- **YOUR OBJECTIVE**
Exactly retype the opening line of the entries and every line after it, ending with the line that contains "n = (k + 1) % SIDES". Skip all pictures.

- **Dataset records**
◇ ◇ ◇

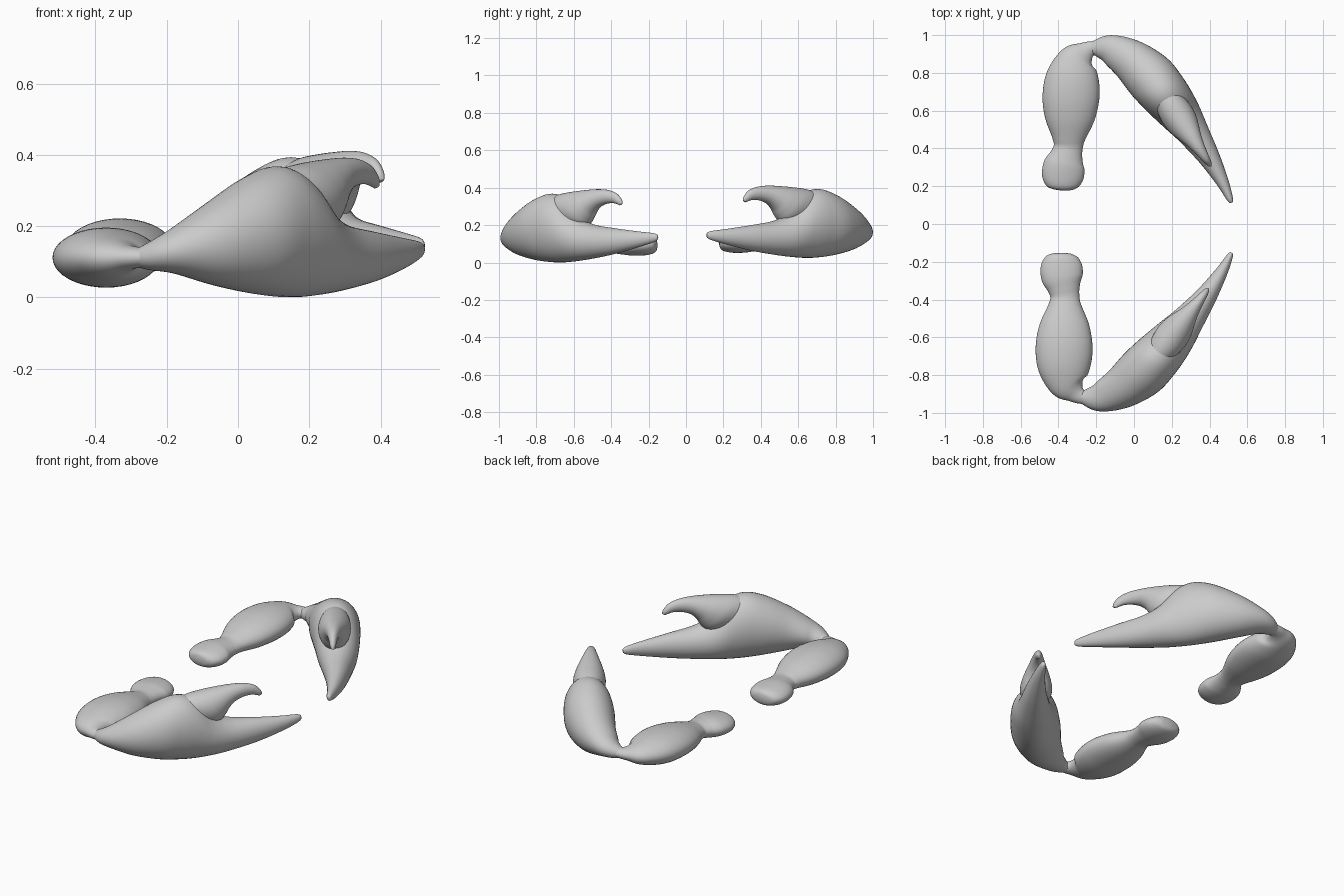
import bpy, bmesh
from math import cos, sin, pi
from mathutils import Vector, Matrix

if "Cube" in bpy.data.objects:
    bpy.data.objects.remove(bpy.data.objects["Cube"])

SIDES, STEPS = 40, 6


def spline(rows):
    """Catmull-Rom interpolation of station rows."""
    rows = [Vector(r) for r in rows]
    out = []
    for i in range(len(rows) - 1):
        a, b = rows[max(i - 1, 0)], rows[i]
        c, d = rows[i + 1], rows[min(i + 2, len(rows) - 1)]
        for k in range(STEPS):
            t = k / STEPS
            out.append(0.5 * (2 * b + (c - a) * t + (2 * a - 5 * b + 4 * c - d) * t * t
                              + (3 * b - a - 3 * c + d) * t ** 3))
    out.append(rows[-1])
    return out


def loft(name, stations, matrix):
    """Skin ellipses; station = (top point, bottom point, half width)."""
    rows = spline(stations)
    tops = [Vector(r[0:3]) for r in rows]
    bots = [Vector(r[3:6]) for r in rows]
    mids = [(a + b) / 2 for a, b in zip(tops, bots)]
    bm = bmesh.new()
    rings = []
    for i, r in enumerate(rows):
        t = mids[min(i + 1, len(rows) - 1)] - mids[max(i - 1, 0)]
        side = Vector((t.y, -t.x, 0)).normalized() * max(r[6], 0.002)
        up = (tops[i] - bots[i]) / 2
        rings.append([bm.verts.new(matrix @ (mids[i] + side * cos(a) + up * sin(a)))
                      for a in (2 * pi * k / SIDES for k in range(SIDES))])
    for p, q in zip(rings, rings[1:]):
        for k in range(SIDES):
            n = (k + 1) % SIDES
            bm.faces.new((p[k], p[n], q[n], q[k]))
    bm.faces.new(rings[0])
    bm.faces.new(rings[-1])
    bmesh.ops.recalc_face_normals(bm, faces=bm.faces)
    for f in bm.faces:
        f.smooth = True
    me = bpy.data.meshes.new(name)
    bm.to_mesh(me)
    bm.free()
    bpy.context.collection.objects.link(bpy.data.objects.new(name, me))


def upright(rows):
    """(x, y, half width, z low, z high) to loft stations."""
    return [(x, y, hi, x, y, lo, w) for x, y, w, lo, hi in rows]


# Arm: rounded base knob, pinched neck, swollen segment, narrow wrist
arm = upright([
    (-.385, -.153, .020, .080, .105), (-.385, -.160, .060, .060, .125),
    (-.385, -.180, .090, .047, .138), (-.384, -.225, .110, .038, .146),
    (-.381, -.285, .109, .037, .150), (-.372, -.340, .086, .043, .145),
    (-.366, -.385, .077, .048, .142), (-.366, -.430, .088, .045, .153),
    (-.368, -.530, .130, .033, .180), (-.370, -.640, .150, .028, .195),
    (-.368, -.750, .142, .030, .192), (-.348, -.845, .105, .050, .172),
    (-.310, -.895, .055, .075, .148), (-.270, -.918, .036, .085, .140),
    (-.230, -.925, .030, .090, .135)])

# Palm and fixed lower finger
palm = upright([
    (-.295, -.895, .020, .090, .130), (-.255, -.915, .046, .078, .152),
    (-.180, -.915, .080, .067, .198), (-.070, -.868, .112, .035, .272),
    (.035, -.790, .135, .012, .340), (.110, -.715, .132, .002, .368),
    (.170, -.650, .122, .001, .338), (.230, -.580, .106, .008, .250),
    (.290, -.505, .085, .020, .206), (.380, -.385, .058, .045, .184),
    (.460, -.260, .034, .080, .167), (.505, -.175, .018, .108, .157),
    (.517, -.152, .008, .122, .148)])

# Hooked upper finger in side profile: (x top, z top, x bottom, z bottom, half width)
def on_plane(x):
    return -.70 + (x - .12) * 1.31

hook = [(x1, on_plane(x1), z1, x2, on_plane(x2), z2, w) for x1, z1, x2, z2, w in [
    (.100, .345, .225, .180, .080), (.150, .368, .252, .200, .088),
    (.200, .380, .268, .232, .080), (.250, .388, .280, .265, .064),
    (.295, .392, .300, .295, .046), (.335, .388, .328, .313, .032),
    (.370, .370, .355, .318, .022), (.390, .338, .374, .312, .015),
    (.395, .316, .384, .306, .007)]]

# Near claw, then its mirrored far twin, slightly turned and tilted
far = (Matrix.Translation((-.010, .001, .008)) @ Matrix.Rotation(.025, 4, 'X')
       @ Matrix.Rotation(-.07, 4, 'Z') @ Matrix.Diagonal((1, -1, 1, 1)))
for side, m in (("front", Matrix.Identity(4)), ("back", far)):
    loft(side + "_arm", arm, m)
    loft(side + "_claw_palm", palm, m)
    loft(side + "_claw_upper_finger", hook, m)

◇ ◇ ◇

- **SOLUTION TO THE PROBLEM**
import bpy, bmesh
from math import cos, sin, pi
from mathutils import Vector, Matrix

if "Cube" in bpy.data.objects:
    bpy.data.objects.remove(bpy.data.objects["Cube"])

SIDES, STEPS = 40, 6


def spline(rows):
    """Catmull-Rom interpolation of station rows."""
    rows = [Vector(r) for r in rows]
    out = []
    for i in range(len(rows) - 1):
        a, b = rows[max(i - 1, 0)], rows[i]
        c, d = rows[i + 1], rows[min(i + 2, len(rows) - 1)]
        for k in range(STEPS):
            t = k / STEPS
            out.append(0.5 * (2 * b + (c - a) * t + (2 * a - 5 * b + 4 * c - d) * t * t
                              + (3 * b - a - 3 * c + d) * t ** 3))
    out.append(rows[-1])
    return out


def loft(name, stations, matrix):
    """Skin ellipses; station = (top point, bottom point, half width)."""
    rows = spline(stations)
    tops = [Vector(r[0:3]) for r in rows]
    bots = [Vector(r[3:6]) for r in rows]
    mids = [(a + b) / 2 for a, b in zip(tops, bots)]
    bm = bmesh.new()
    rings = []
    for i, r in enumerate(rows):
        t = mids[min(i + 1, len(rows) - 1)] - mids[max(i - 1, 0)]
        side = Vector((t.y, -t.x, 0)).normalized() * max(r[6], 0.002)
        up = (tops[i] - bots[i]) / 2
        rings.append([bm.verts.new(matrix @ (mids[i] + side * cos(a) + up * sin(a)))
                      for a in (2 * pi * k / SIDES for k in range(SIDES))])
    for p, q in zip(rings, rings[1:]):
        for k in range(SIDES):
            n = (k + 1) % SIDES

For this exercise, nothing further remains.